[Instructions to follow] Write out the data word for word, taking care that no picture is carried over.
#### Dataset
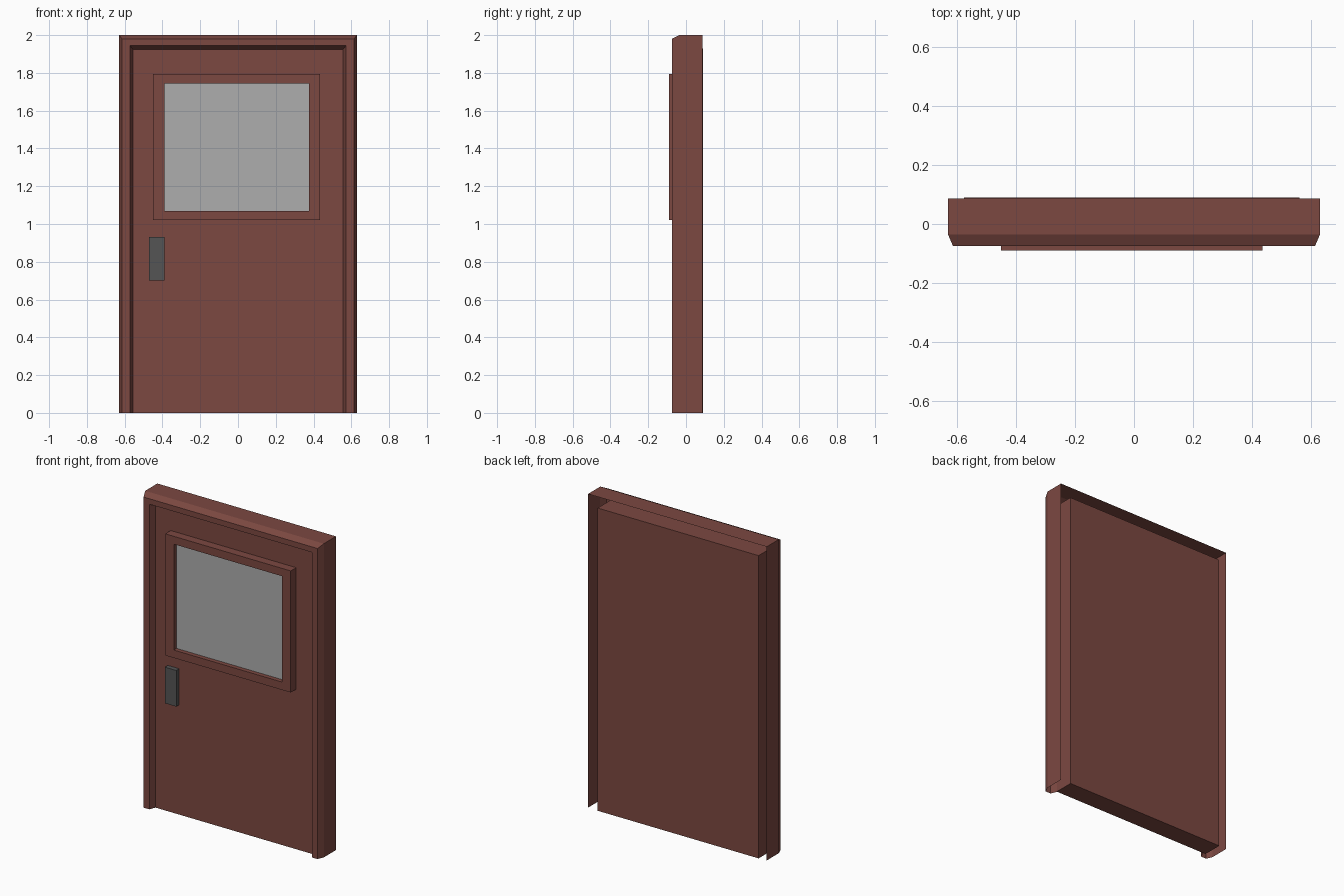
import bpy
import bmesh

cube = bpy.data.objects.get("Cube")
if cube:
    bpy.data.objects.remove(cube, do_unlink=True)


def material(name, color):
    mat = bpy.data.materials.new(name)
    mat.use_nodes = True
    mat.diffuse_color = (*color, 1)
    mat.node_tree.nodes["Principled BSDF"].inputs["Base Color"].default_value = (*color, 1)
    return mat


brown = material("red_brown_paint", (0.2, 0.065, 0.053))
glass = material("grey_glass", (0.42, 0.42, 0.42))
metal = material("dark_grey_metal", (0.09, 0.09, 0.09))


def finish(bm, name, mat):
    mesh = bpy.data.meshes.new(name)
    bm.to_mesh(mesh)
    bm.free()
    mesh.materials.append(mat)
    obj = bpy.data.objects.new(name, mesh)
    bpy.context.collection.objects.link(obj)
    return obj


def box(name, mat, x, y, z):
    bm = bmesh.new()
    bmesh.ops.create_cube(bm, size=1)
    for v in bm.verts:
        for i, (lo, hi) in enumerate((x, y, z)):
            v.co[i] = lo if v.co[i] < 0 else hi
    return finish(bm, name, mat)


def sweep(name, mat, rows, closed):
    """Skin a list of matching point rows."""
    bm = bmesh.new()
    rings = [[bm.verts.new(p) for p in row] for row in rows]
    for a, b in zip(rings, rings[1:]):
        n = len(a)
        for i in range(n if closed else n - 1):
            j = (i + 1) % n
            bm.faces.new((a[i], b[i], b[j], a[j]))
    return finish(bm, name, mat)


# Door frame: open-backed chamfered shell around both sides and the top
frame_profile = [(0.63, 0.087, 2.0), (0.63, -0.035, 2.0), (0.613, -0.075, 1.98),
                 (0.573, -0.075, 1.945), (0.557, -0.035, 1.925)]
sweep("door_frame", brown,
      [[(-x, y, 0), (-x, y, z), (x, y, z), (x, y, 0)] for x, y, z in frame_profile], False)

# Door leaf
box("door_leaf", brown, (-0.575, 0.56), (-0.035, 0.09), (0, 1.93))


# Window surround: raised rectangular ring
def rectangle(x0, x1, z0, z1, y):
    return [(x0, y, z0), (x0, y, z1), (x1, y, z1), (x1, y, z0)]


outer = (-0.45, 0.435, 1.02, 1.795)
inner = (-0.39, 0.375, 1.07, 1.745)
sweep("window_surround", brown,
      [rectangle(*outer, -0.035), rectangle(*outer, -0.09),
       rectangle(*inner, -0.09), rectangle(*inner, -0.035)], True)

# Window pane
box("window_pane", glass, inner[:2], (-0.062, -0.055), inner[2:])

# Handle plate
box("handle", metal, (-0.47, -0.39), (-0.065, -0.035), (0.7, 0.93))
########
[Task answer]
import bpy
import bmesh

cube = bpy.data.objects.get("Cube")
if cube:
    bpy.data.objects.remove(cube, do_unlink=True)


def material(name, color):
    mat = bpy.data.materials.new(name)
    mat.use_nodes = True
    mat.diffuse_color = (*color, 1)
    mat.node_tree.nodes["Principled BSDF"].inputs["Base Color"].default_value = (*color, 1)
    return mat


brown = material("red_brown_paint", (0.2, 0.065, 0.053))
glass = material("grey_glass", (0.42, 0.42, 0.42))
metal = material("dark_grey_metal", (0.09, 0.09, 0.09))


def finish(bm, name, mat):
    mesh = bpy.data.meshes.new(name)
    bm.to_mesh(mesh)
    bm.free()
    mesh.materials.append(mat)
    obj = bpy.data.objects.new(name, mesh)
    bpy.context.collection.objects.link(obj)
    return obj


def box(name, mat, x, y, z):
    bm = bmesh.new()
    bmesh.ops.create_cube(bm, size=1)
    for v in bm.verts:
        for i, (lo, hi) in enumerate((x, y, z)):
            v.co[i] = lo if v.co[i] < 0 else hi
    return finish(bm, name, mat)


def sweep(name, mat, rows, closed):
    """Skin a list of matching point rows."""
    bm = bmesh.new()
    rings = [[bm.verts.new(p) for p in row] for row in rows]
    for a, b in zip(rings, rings[1:]):
        n = len(a)
        for i in range(n if closed else n - 1):
            j = (i + 1) % n
            bm.faces.new((a[i], b[i], b[j], a[j]))
    return finish(bm, name, mat)


# Door frame: open-backed chamfered shell around both sides and the top
frame_profile = [(0.63, 0.087, 2.0), (0.63, -0.035, 2.0), (0.613, -0.075, 1.98),
                 (0.573, -0.075, 1.945), (0.557, -0.035, 1.925)]
sweep("door_frame", brown,
      [[(-x, y, 0), (-x, y, z), (x, y, z), (x, y, 0)] for x, y, z in frame_profile], False)

# Door leaf
box("door_leaf", brown, (-0.575, 0.56), (-0.035, 0.09), (0, 1.93))


# Window surround: raised rectangular ring
def rectangle(x0, x1, z0, z1, y):
    return [(x0, y, z0), (x0, y, z1), (x1, y, z1), (x1, y, z0)]


outer = (-0.45, 0.435, 1.02, 1.795)
inner = (-0.39, 0.375, 1.07, 1.745)
sweep("window_surround", brown,
      [rectangle(*outer, -0.035), rectangle(*outer, -0.09),
       rectangle(*inner, -0.09), rectangle(*inner, -0.035)], True)

# Window pane
box("window_pane", glass, inner[:2], (-0.062, -0.055), inner[2:])

# Handle plate
box("handle", metal, (-0.47, -0.39), (-0.065, -0.035), (0.7, 0.93))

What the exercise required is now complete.